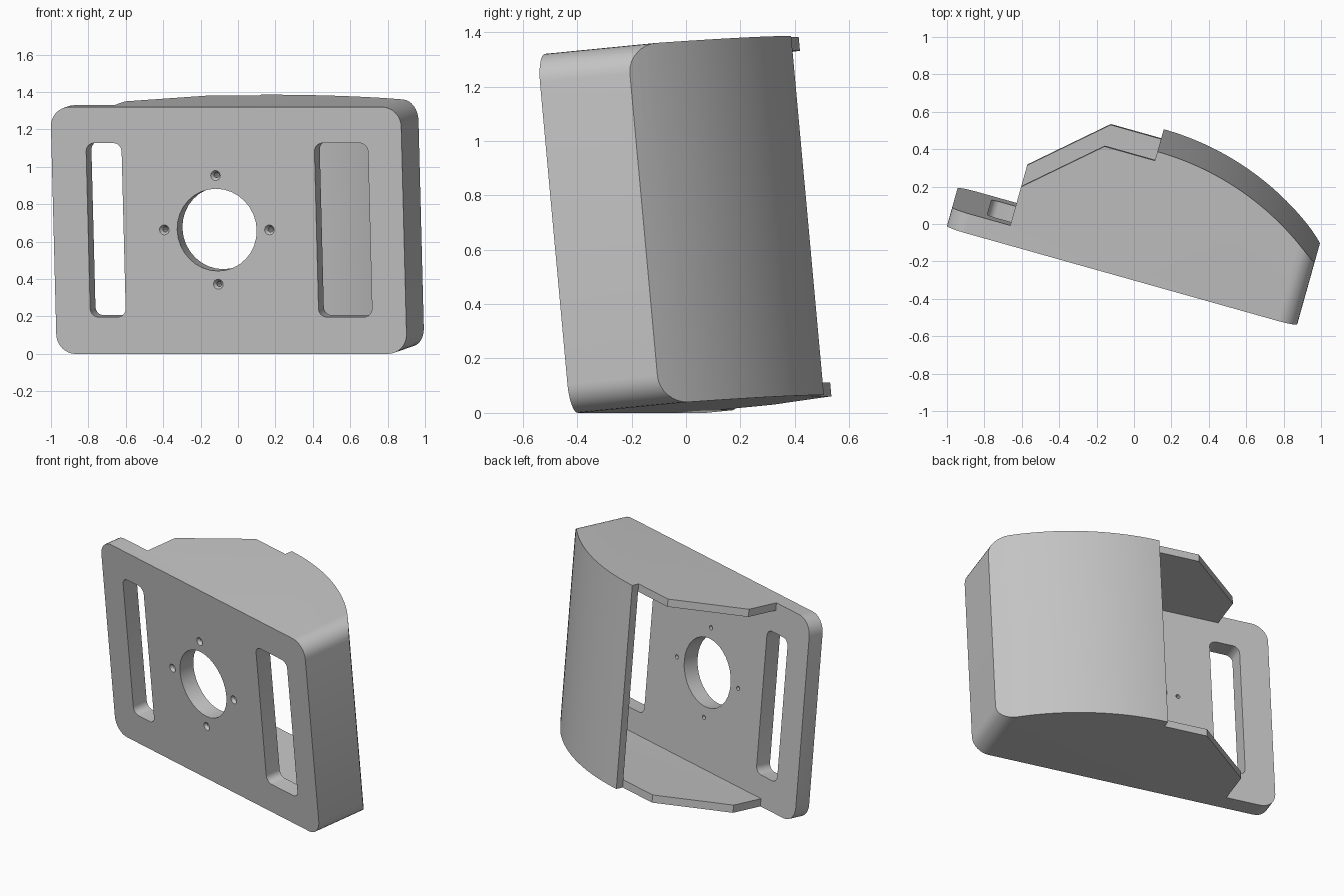
import bpy
import bmesh
import math
from mathutils import Matrix, Vector

cube = bpy.data.objects.get("Cube")
if cube:
    bpy.data.objects.remove(cube, do_unlink=True)

W, H = 1.945, 1.326          # panel width and height
PLATE, WALL = 0.105, 0.05    # plate and shell thickness
CORNER = 0.105
MID = 0.976                  # where the curved cover ends
ARC_R, ARC_BACK = 1.5, 0.70  # cover radius and rearmost depth

grey = bpy.data.materials.new("plain grey")
grey.use_nodes = True
grey.diffuse_color = (0.55, 0.55, 0.55, 1)
grey.node_tree.nodes["Principled BSDF"].inputs["Base Color"].default_value = grey.diffuse_color


def prism(name, points, offset, axis):
    """Extrude a closed 3D outline by offset along an axis."""
    bm = bmesh.new()
    face = bm.faces.new([bm.verts.new(p) for p in points])
    side = bmesh.ops.extrude_face_region(bm, geom=[face])["geom"]
    bmesh.ops.translate(bm, vec=Vector(axis) * offset,
                        verts=[v for v in side if isinstance(v, bmesh.types.BMVert)])
    bmesh.ops.recalc_face_normals(bm, faces=bm.faces)
    return from_bmesh(name, bm)


def from_bmesh(name, bm):
    mesh = bpy.data.meshes.new(name)
    bm.to_mesh(mesh)
    bm.free()
    obj = bpy.data.objects.new(name, mesh)
    bpy.context.collection.objects.link(obj)
    mesh.materials.append(grey)
    return obj


def rounded_block(name, x0, x1, z0, z1, r, y0, y1, steps=8):
    """Rounded rectangle facing the front, extruded in depth."""
    pts = []
    corners = [(x1 - r, z1 - r), (x0 + r, z1 - r), (x0 + r, z0 + r), (x1 - r, z0 + r)]
    for quarter, (cx, cz) in enumerate(corners):
        for i in range(steps + 1):
            a = (quarter + i / steps) * math.pi / 2
            pts.append((cx + r * math.cos(a), y0, cz + r * math.sin(a)))
    return prism(name, pts, y1 - y0, (0, 1, 0))


def cone(name, x, z, r_front, r_back, y0, y1, sides=32):
    """Round cutter running from front to back."""
    bm = bmesh.new()
    bmesh.ops.create_cone(bm, cap_ends=True, segments=sides, radius1=r_front,
                          radius2=r_back, depth=y1 - y0)
    bm.transform(Matrix.Translation((x, (y0 + y1) / 2, z)) @ Matrix.Rotation(-math.pi / 2, 4, 'X'))
    return from_bmesh(name, bm)


def plan_block(name, outline, z0, z1):
    return prism(name, [(x, y, z0) for x, y in outline], z1 - z0, (0, 0, 1))


def arc(radius, x_end, steps=32):
    """Cover curve in plan, from the right end back to the middle."""
    xs = [x_end + (MID - x_end) * i / steps for i in range(steps + 1)]
    return [(x, ARC_BACK - ARC_R + math.sqrt(radius ** 2 - (x - MID) ** 2)) for x in xs]


def boolean(obj, cutter, operation='DIFFERENCE'):
    mod = obj.modifiers.new("cut", 'BOOLEAN')
    mod.operation, mod.object, mod.solver = operation, cutter, 'EXACT'
    deps = bpy.context.evaluated_depsgraph_get()
    mesh = bpy.data.meshes.new_from_object(obj.evaluated_get(deps))
    obj.modifiers.clear()
    obj.data = mesh
    bpy.data.objects.remove(cutter, do_unlink=True)


# Housing: plate, flanges and cover as one plan, rounded at the corners
flange = [(MID, ARC_BACK - WALL), (0.696, ARC_BACK - WALL), (0.325, 0.32), (0.325, PLATE)]
plan = [(-0.2, 0), (W + 0.1, 0)] + arc(ARC_R, W + 0.1) + flange + [(-0.2, PLATE)]
housing = rounded_block("housing", 0, W, 0, H, CORNER, -0.1, 1)
boolean(housing, plan_block("plan_shape", plan, -0.5, H + 0.5), 'INTERSECT')

# Hollow interior, open at the back left
hollow = [(-0.5, PLATE), (W + 0.1, PLATE)] + arc(ARC_R - WALL, W + 0.1) + [(MID, 1), (-0.5, 1)]
cavity = rounded_block("cavity", -1, W - WALL, WALL, H - WALL, CORNER - WALL, 0, 1.5)
boolean(cavity, plan_block("cavity_plan", hollow, -0.5, H + 0.5), 'INTERSECT')
boolean(housing, cavity)

# Two upright slots
for x0, x1 in ((0.192, 0.389), (1.46, 1.757)):
    boolean(housing, rounded_block("slot", x0, x1, 0.198, 1.132, 0.045, -0.1, 0.15))

# Central hole and four countersunk screw holes
cx, cz = 0.907, H / 2 + 0.003
boolean(housing, cone("main_hole", cx, cz, 0.221, 0.221, -0.1, 0.15))
for k in range(4):
    a = k * math.pi / 2
    x, z = cx + 0.292 * math.cos(a), cz + 0.292 * math.sin(a)
    boolean(housing, cone("screw_hole", x, z, 0.014, 0.014, -0.1, 0.15, 16))
    boolean(housing, cone("countersink", x, z, 0.041, 0.013, -0.02, 0.02, 16))

# Turn and lean the whole housing
pose = (Matrix.Translation((-0.969, 0.1, 0)) @ Matrix.Rotation(math.radians(-15.7), 4, 'Z')
        @ Matrix.Rotation(math.radians(5.4), 4, 'X'))
housing.data.transform(pose)

bpy.ops.object.select_all(action='DESELECT')
housing.select_set(True)
bpy.context.view_layer.objects.active = housing
bpy.ops.object.shade_smooth_by_angle(angle=math.radians(30))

# # # #

### Task item
List all lines in the material containing the string "data".

### Output
cube = bpy.data.objects.get("Cube")
    bpy.data.objects.remove(cube, do_unlink=True)
grey = bpy.data.materials.new("plain grey")
    mesh = bpy.data.meshes.new(name)
    obj = bpy.data.objects.new(name, mesh)
    mesh = bpy.data.meshes.new_from_object(obj.evaluated_get(deps))
    obj.data = mesh
    bpy.data.objects.remove(cutter, do_unlink=True)
housing.data.transform(pose)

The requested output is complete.